Dans la rue de Sao Joao qui mène aux bords du Rio Douro, un français passionné de portos fait déguster ses meilleurs crus sur fond de très bonne musique des années 60. Il accompagne chaque verre d’une bouchée issue de l’un des pots qui confectionne lui-même : marrons ou cerises macérés tandis que vous buvez tout en même temps le nectar portugais et les paroles du propriétaire… Tiens ze l’ai déjà goûté zui-là ?

Peu à peu, le bien-être et la chaleur vous engourdissent (il faut dire qu’il fait frisquet à Porto au mois de novembre). Vous vous mettez à poser plein de questions sur les portos, leur conservation, leurs âges et leurs particularités.

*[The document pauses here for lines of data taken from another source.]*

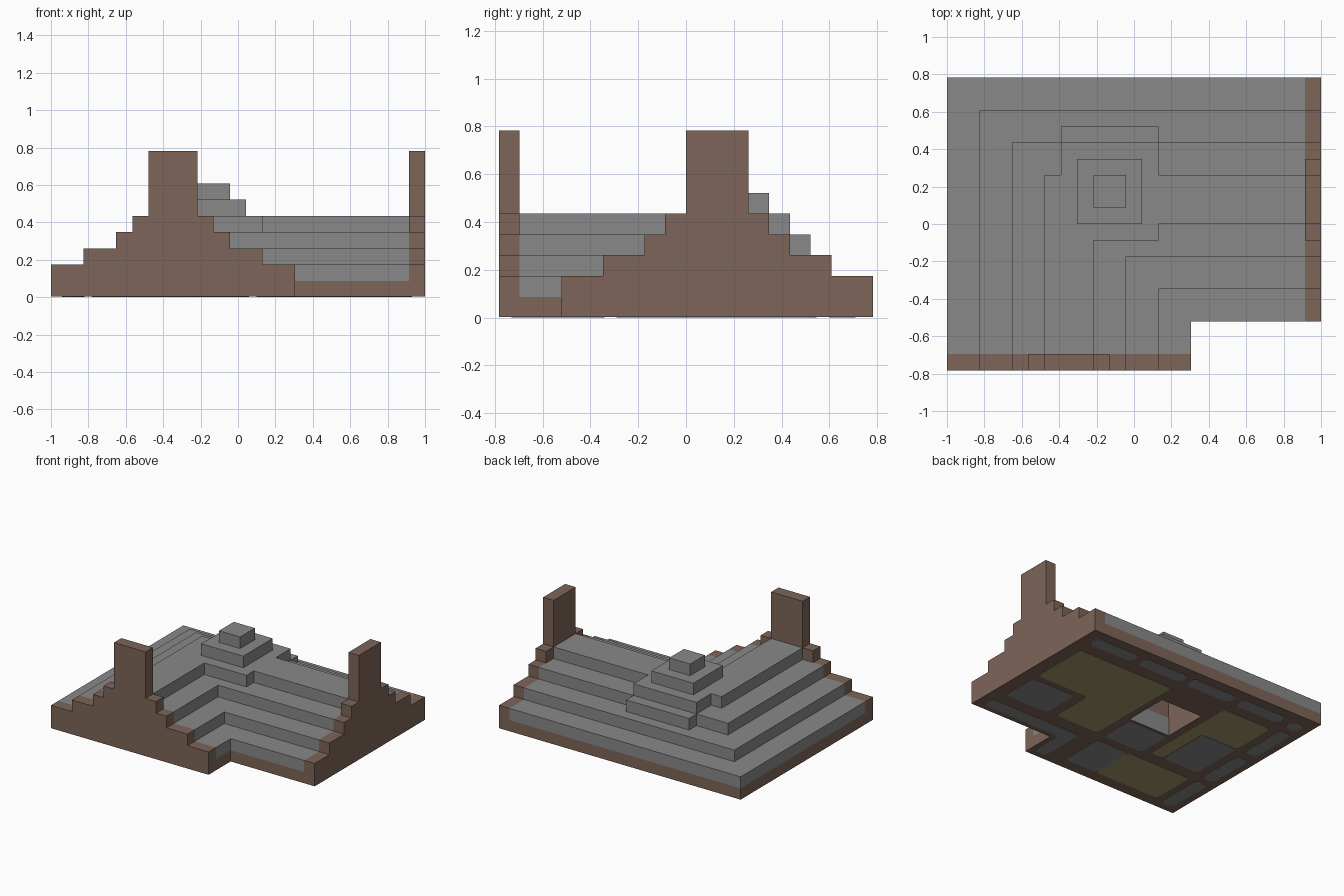
import bpy, bmesh
from mathutils import Vector

if "Cube" in bpy.data.objects:
    bpy.data.objects.remove(bpy.data.objects["Cube"])


def material(name, rgb):
    m = bpy.data.materials.new(name)
    m.use_nodes = True
    m.diffuse_color = (*rgb, 1)
    bsdf = m.node_tree.nodes["Principled BSDF"]
    bsdf.inputs["Base Color"].default_value = (*rgb, 1)
    bsdf.inputs["Roughness"].default_value = 0.9
    return m


stone = material("grey stone", (0.25, 0.25, 0.25))
brown = material("brown wall", (0.205, 0.13, 0.098))
tan = material("olive tan", (0.37, 0.31, 0.15))

U = 2 / 46              # building module
STEP = 2 * U            # height of one roof step
CX, CY = -8 * U, 3 * U  # ridge lines of the two wings
FRONT, END = -18 * U, 1.0
BOTTOM = 0.003


def prism(name, corners, sweep, mat, radius=0.0):
    """Extrude a flat outline along a vector, optionally rounding its corners."""
    bm = bmesh.new()
    face = bm.faces.new([bm.verts.new(c) for c in corners])
    geo = bmesh.ops.extrude_face_region(bm, geom=[face])["geom"]
    moved = [v for v in geo if isinstance(v, bmesh.types.BMVert)]
    bmesh.ops.translate(bm, verts=moved, vec=sweep)
    if radius:
        axis = Vector(sweep).normalized()
        edges = [e for e in bm.edges
                 if abs((e.verts[0].co - e.verts[1].co).normalized().dot(axis)) > 0.99]
        bmesh.ops.bevel(bm, geom=edges, offset=radius, segments=4,
                        affect='EDGES', profile=0.5)
    bmesh.ops.recalc_face_normals(bm, faces=bm.faces)
    mesh = bpy.data.meshes.new(name)
    bm.to_mesh(mesh)
    bm.free()
    mesh.materials.append(mat)
    ob = bpy.data.objects.new(name, mesh)
    bpy.context.collection.objects.link(ob)
    return ob


def slab(name, outline, z0, z1, mat, radius=0.0):
    return prism(name, [(x, y, z0) for x, y in outline], (0, 0, z1 - z0), mat, radius)


def rect(x0, x1, y0, y1):
    return [(x0, y0), (x1, y0), (x1, y1), (x0, y1)]


def l_plan(w, front, end, back_bump=None, front_bump=None):
    """L-shaped plan of half width w, with optional bulges at the corner."""
    left, right = -9 * U, 3 * U
    pts = [(CX - w, front), (CX + w, front)]
    if front_bump is None:
        pts += [(CX + w, CY - w)]
    else:
        pts += [(CX + w, front_bump), (right, front_bump), (right, CY - w)]
    pts += [(end, CY - w), (end, CY + w)]
    if back_bump is not None:
        pts += [(right, CY + w), (right, back_bump), (left, back_bump), (left, CY + w)]
    return pts + [(CX - w, CY + w)]


# Stepped L-shaped roof on a brown plinth
inner_front, inner_end = FRONT + STEP, END - STEP
solids = [slab("plinth", l_plan(15 * U, FRONT, END), BOTTOM, STEP, brown)]
tiers = [(15, None, None), (11, None, None), (7, 12 * U, None), (3, 10 * U, -2 * U)]
for i, (w, back, front) in enumerate(tiers, 1):
    plan = l_plan(w * U, inner_front, inner_end, back, front)
    solids.append(slab(f"roof_tier_{i}", plan, i * STEP, (i + 1) * STEP, stone))

# Cap blocks above the corner
slab("cap_lower", rect(-7 * U, U, 0, 8 * U), 5 * STEP, 6 * STEP, stone)
slab("cap_upper", rect(-5 * U, -U, 2 * U, 6 * U), 6 * STEP, 7 * STEP, stone)

# Stepped gable walls with a tall centre pier
steps = [(15, 4), (11, 6), (7, 8), (5, 10), (3, 18)]


def gable(c):
    half, low = [], 2
    for w, z in steps:
        half += [(w * U, low * U), (w * U, z * U)]
        low = z
    return [(c - w, z) for w, z in half] + [(c + w, z) for w, z in reversed(half)]


prism("front_gable", [(x, FRONT, z) for x, z in gable(CX)], (0, STEP, 0), brown)
prism("side_gable", [(END, y, z) for y, z in gable(CY)], (-STEP, 0, 0), brown)

# Shaft cut up from the underside
shaft = slab("shaft_cutter", rect(-7 * U, U, 0, 8 * U), -0.1, 5 * STEP - 0.01, brown)
shaft.hide_render = True
for ob in solids:
    mod = ob.modifiers.new("shaft", 'BOOLEAN')
    mod.operation = 'DIFFERENCE'
    mod.solver = 'EXACT'
    mod.material_mode = 'TRANSFER'
    mod.object = shaft
    bpy.context.view_layer.objects.active = ob
    bpy.ops.object.modifier_apply(modifier=mod.name)
bpy.data.objects.remove(shaft)
slab("shaft_sill", rect(-7 * U, U, 0, 0.006), BOTTOM, 0.14, stone)

# Thin floor panels on the underside
panels = [
    (rect(0.54, 0.9, -0.28, 0.01), stone),
    (rect(-0.24, 0.03, -0.69, -0.35), stone),
    (rect(-0.3, 0.03, -0.28, -0.01), stone),
    (rect(-0.77, -0.47, -0.25, 0.16), stone),
    (rect(-0.78, -0.24, -0.69, -0.35), tan),
    ([(0.1, -0.27), (0.46, -0.27), (0.46, 0.06), (0.9, 0.06), (0.9, 0.51), (0.1, 0.51)], tan),
    ([(-0.46, -0.25), (-0.36, -0.25), (-0.36, 0.52), (-0.77, 0.52),
      (-0.77, 0.165), (-0.46, 0.165)], tan),
    ([(0.17, -0.73), (0.27, -0.73), (0.27, -0.48), (0.93, -0.48),
      (0.93, -0.38), (0.17, -0.38)], stone),
]
for i, (plan, mat) in enumerate(panels, 1):
    slab(f"floor_panel_{i}", plan, 0, BOTTOM, mat, 0.03)

# Rounded border strips on the underside
for i, x in enumerate((0.73, 0.3, -0.13, -0.565)):
    slab(f"back_strip_{i}", rect(x - 0.19, x + 0.19, 0.61, 0.71), 0, BOTTOM, stone, 0.045)
for i, y in enumerate((0.355, -0.1, -0.53)):
    slab(f"side_strip_{i}", rect(-0.94, -0.84, y - 0.19, y + 0.19), 0, BOTTOM, stone, 0.045)
slab("corner_strip", rect(-0.93, -0.82, 0.6, 0.7), 0, BOTTOM, stone, 0.045)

Eeeet buis vous rgoûtez un ptit porto, basque vous l’avez pas encore goûté le 10 ans d’âge, s…hic, si ?

Ce que le Portugal vous apprend :

Quel que soit le produit que vous vendez, il faut passionner votre client ou votre lecteur. La passion est la recette du succès.

Les ingrédients de la passion :

  • Une bonne louche de passion personnelle. Si vous êtes investi dans votre sujet, vous saurez convaincre n’importe qui de l’intérêt d’un produit ;
  • Une lampée de connaissances. Potassez votre sujet à fond et fascinez vos interlocuteurs ;
  • Une cuillère d’hypnose. Si vous variez les articles, images, propos sur un thème hyper-récurrent, vous serez initiateur d’une découverte. Ça galvanise ;
  • Une pointe d’humour. Parce que le monde s’ennuie. Parce que tout est un peu mort. Réveillez les zombies en stimulant leurs zygomatiques ;
  • Une touche de bon goût. Parce que la beauté arrondit les angles et adoucit les mœurs. Mettez du beau.

A lire, le blog Bom Dia Portugal

Et vous, avez-vous des expériences à l’étranger qui vous ont inspirés pour votre entreprise ?